**Records excerpted from a collection**
* * * * * * * * *
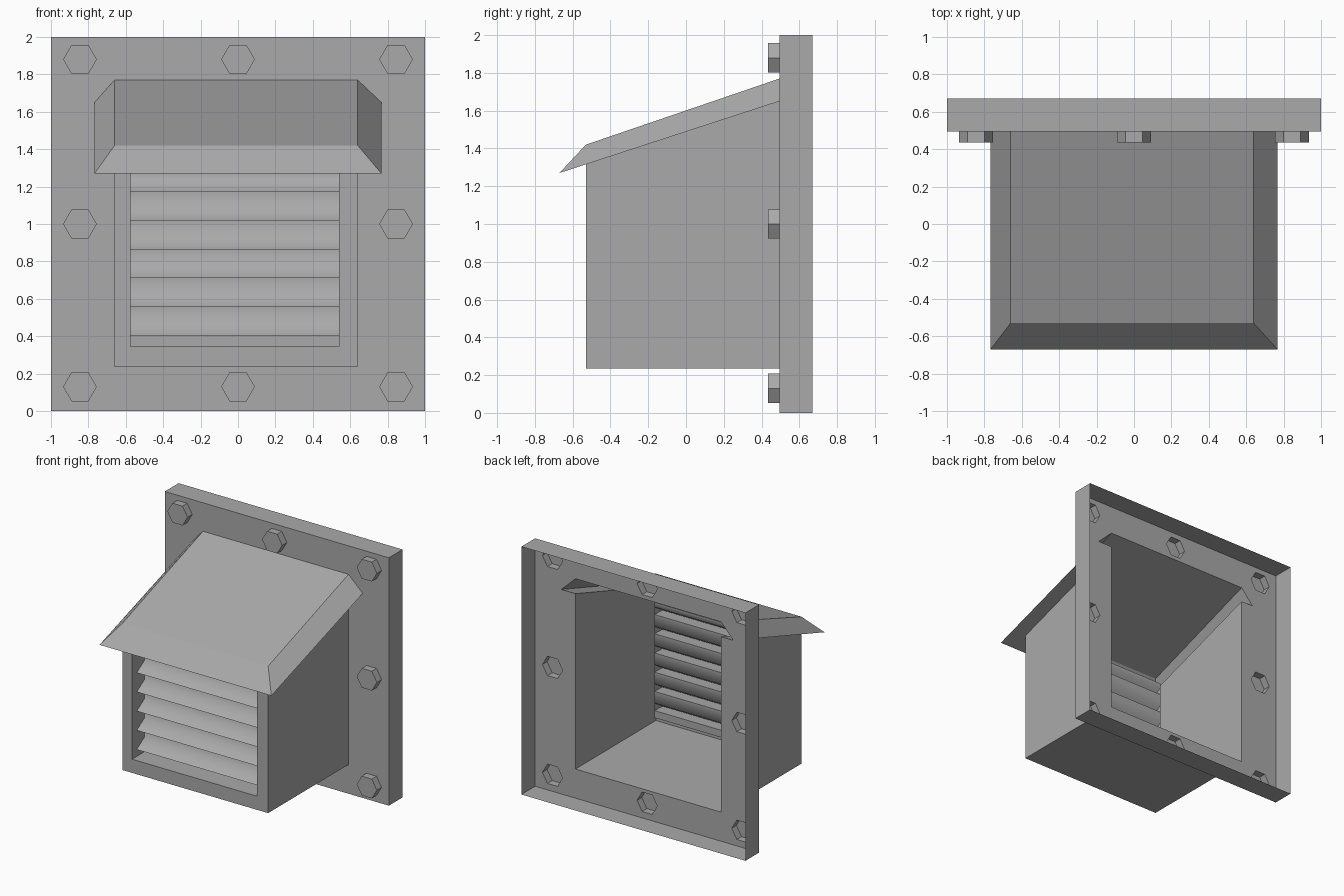
import bpy, bmesh, math
from mathutils import Vector

if "Cube" in bpy.data.objects:
    bpy.data.objects.remove(bpy.data.objects["Cube"])

grey = bpy.data.materials.new("painted_grey")
grey.use_nodes = True
colour = (0.4, 0.4, 0.4, 1)
grey.diffuse_color = colour
grey.node_tree.nodes["Principled BSDF"].inputs["Base Color"].default_value = colour

# Main planes and limits
BACK, PLATE, FRONT, LIP = 0.67, 0.495, -0.53, -0.67
LEFT, RIGHT, FLOOR = 0.64, -0.66, 0.235
WING = 0.767
OPEN_L, OPEN_R, SILL, OPEN_TOP = 0.54, -0.575, 0.345, 1.275
EAVE_BACK, EAVE_FRONT, EAVE_LIP = 1.65, 1.316, 1.27
RIDGE_BACK, RIDGE_FRONT = 1.77, 1.42


def finish(name, bm):
    mesh = bpy.data.meshes.new(name)
    bm.to_mesh(mesh)
    bm.free()
    mesh.materials.append(grey)
    obj = bpy.data.objects.new(name, mesh)
    bpy.context.collection.objects.link(obj)
    return obj


def loft(name, rings, closed=True, cap=False):
    """Skin a thin sheet between matching rings of points."""
    bm = bmesh.new()
    rows = [[bm.verts.new(p) for p in ring] for ring in rings]
    for a, b in zip(rows, rows[1:]):
        n = len(a)
        for i in range(n if closed else n - 1):
            j = (i + 1) % n
            bm.faces.new((a[i], a[j], b[j], b[i]))
    if cap:
        bm.faces.new(rows[-1])
    return finish(name, bm)


def pierced(name, loops):
    """Flat sheet whose first loop is the outline and the rest are holes."""
    bm = bmesh.new()
    edges = []
    for loop in loops:
        vs = [bm.verts.new(p) for p in loop]
        edges += [bm.edges.new((vs[i - 1], vs[i])) for i in range(len(vs))]
    bmesh.ops.triangle_fill(bm, use_beauty=True, edges=edges, normal=Vector((0, -1, 0)))
    bmesh.ops.dissolve_limit(bm, angle_limit=0.01, verts=bm.verts, edges=bm.edges)
    return finish(name, bm)


def rect(x0, x1, z0, z1, y):
    return [(x0, y, z0), (x1, y, z0), (x1, y, z1), (x0, y, z1)]


def hexagon(x, z, y, r=0.09):
    angles = [math.radians(60 * i) for i in range(6)]
    return [(x + r * math.cos(a), y, z + r * math.sin(a)) for a in angles]


# Mounting plate: open-backed tray, pierced for the duct and bolts
bolts = [(x, z) for x in (-0.845, 0, 0.845) for z in (0.13, 1.0, 1.88) if x or z != 1.0]
duct_hole = [(RIGHT, PLATE, FLOOR), (LEFT, PLATE, FLOOR), (LEFT, PLATE, EAVE_BACK),
             (WING, PLATE, EAVE_BACK), (LEFT, PLATE, RIDGE_BACK),
             (RIGHT, PLATE, RIDGE_BACK), (-WING, PLATE, EAVE_BACK), (RIGHT, PLATE, EAVE_BACK)]
outline = rect(-1, 1, 0, 2, PLATE)
pierced("mounting_plate", [outline, duct_hole] + [hexagon(x, z, PLATE) for x, z in bolts])
loft("plate_rim", [rect(-1, 1, 0, 2, BACK), outline])

# Hollow hexagonal bolt heads
for i, (x, z) in enumerate(bolts):
    loft(f"bolt_head_{i + 1}", [hexagon(x, z, PLATE), hexagon(x, z, 0.435)], cap=True)

# Duct body: side walls and floor
loft("duct_walls", [
    [(RIGHT, y, eave), (RIGHT, y, FLOOR), (LEFT, y, FLOOR), (LEFT, y, eave)]
    for y, eave in ((PLATE, EAVE_BACK), (FRONT, EAVE_FRONT))], closed=False)

# Front frame around the louvre opening
pierced("front_frame", [rect(RIGHT, LEFT, FLOOR, EAVE_FRONT, FRONT),
                        rect(OPEN_R, OPEN_L, SILL, OPEN_TOP, FRONT)])

# Pressed louvre panel: upright strip, outward slope, then flat underside
INNER, TIP = -0.37, -0.47
profile = [(INNER, OPEN_TOP)]
for i in range(6):
    edge = 1.175 - 0.155 * i
    profile += [(INNER, edge + 0.063), (TIP, edge), (INNER, edge + 0.003)]
profile.append((INNER, SILL))
louvres = loft("louvre_panel", [[(x, y, z) for y, z in profile] for x in (OPEN_L, OPEN_R)],
               closed=False)
loft("opening_reveal", [rect(OPEN_R, OPEN_L, SILL, OPEN_TOP, y) for y in (FRONT, INNER)])
bpy.context.view_layer.objects.active = louvres
louvres.select_set(True)
bpy.ops.object.shade_smooth_by_angle(angle=math.radians(75))

# Rain hood: sloped top with bevelled wings and front lip
bm = bmesh.new()
rear = [bm.verts.new(p) for p in duct_hole[2:]]
ridge_l, ridge_r = [bm.verts.new((x, FRONT, RIDGE_FRONT)) for x in (LEFT, RIGHT)]
lip_l, lip_r = [bm.verts.new((x, LIP, EAVE_LIP)) for x in (WING, -WING)]
wall_l, wall_r = [bm.verts.new((x, FRONT, EAVE_FRONT)) for x in (LEFT, RIGHT)]
for face in ((rear[2], rear[3], ridge_r, ridge_l),   # top
             (rear[1], rear[2], ridge_l, lip_l),     # left wing
             (rear[3], rear[4], lip_r, ridge_r),     # right wing
             (ridge_l, ridge_r, lip_r, lip_l),       # front lip
             (rear[0], rear[1], lip_l, wall_l),      # undersides
             (rear[4], rear[5], wall_r, lip_r),
             (wall_l, lip_l, lip_r, wall_r)):
    bm.faces.new(face)
bmesh.ops.recalc_face_normals(bm, faces=bm.faces)
finish("rain_hood", bm)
* * * * * * * * *
**Your assignment**
What is asked for is an exact copy of the lines above from the one containing "EAVE_BACK, EAVE_FRONT, EAVE_LIP" through the one containing "(RIGHT, PLATE, EAVE_BACK)]", and only those.

**Task answer**
EAVE_BACK, EAVE_FRONT, EAVE_LIP = 1.65, 1.316, 1.27
RIDGE_BACK, RIDGE_FRONT = 1.77, 1.42


def finish(name, bm):
    mesh = bpy.data.meshes.new(name)
    bm.to_mesh(mesh)
    bm.free()
    mesh.materials.append(grey)
    obj = bpy.data.objects.new(name, mesh)
    bpy.context.collection.objects.link(obj)
    return obj


def loft(name, rings, closed=True, cap=False):
    """Skin a thin sheet between matching rings of points."""
    bm = bmesh.new()
    rows = [[bm.verts.new(p) for p in ring] for ring in rings]
    for a, b in zip(rows, rows[1:]):
        n = len(a)
        for i in range(n if closed else n - 1):
            j = (i + 1) % n
            bm.faces.new((a[i], a[j], b[j], b[i]))
    if cap:
        bm.faces.new(rows[-1])
    return finish(name, bm)


def pierced(name, loops):
    """Flat sheet whose first loop is the outline and the rest are holes."""
    bm = bmesh.new()
    edges = []
    for loop in loops:
        vs = [bm.verts.new(p) for p in loop]
        edges += [bm.edges.new((vs[i - 1], vs[i])) for i in range(len(vs))]
    bmesh.ops.triangle_fill(bm, use_beauty=True, edges=edges, normal=Vector((0, -1, 0)))
    bmesh.ops.dissolve_limit(bm, angle_limit=0.01, verts=bm.verts, edges=bm.edges)
    return finish(name, bm)


def rect(x0, x1, z0, z1, y):
    return [(x0, y, z0), (x1, y, z0), (x1, y, z1), (x0, y, z1)]


def hexagon(x, z, y, r=0.09):
    angles = [math.radians(60 * i) for i in range(6)]
    return [(x + r * math.cos(a), y, z + r * math.sin(a)) for a in angles]


# Mounting plate: open-backed tray, pierced for the duct and bolts
bolts = [(x, z) for x in (-0.845, 0, 0.845) for z in (0.13, 1.0, 1.88) if x or z != 1.0]
duct_hole = [(RIGHT, PLATE, FLOOR), (LEFT, PLATE, FLOOR), (LEFT, PLATE, EAVE_BACK),
             (WING, PLATE, EAVE_BACK), (LEFT, PLATE, RIDGE_BACK),
             (RIGHT, PLATE, RIDGE_BACK), (-WING, PLATE, EAVE_BACK), (RIGHT, PLATE, EAVE_BACK)]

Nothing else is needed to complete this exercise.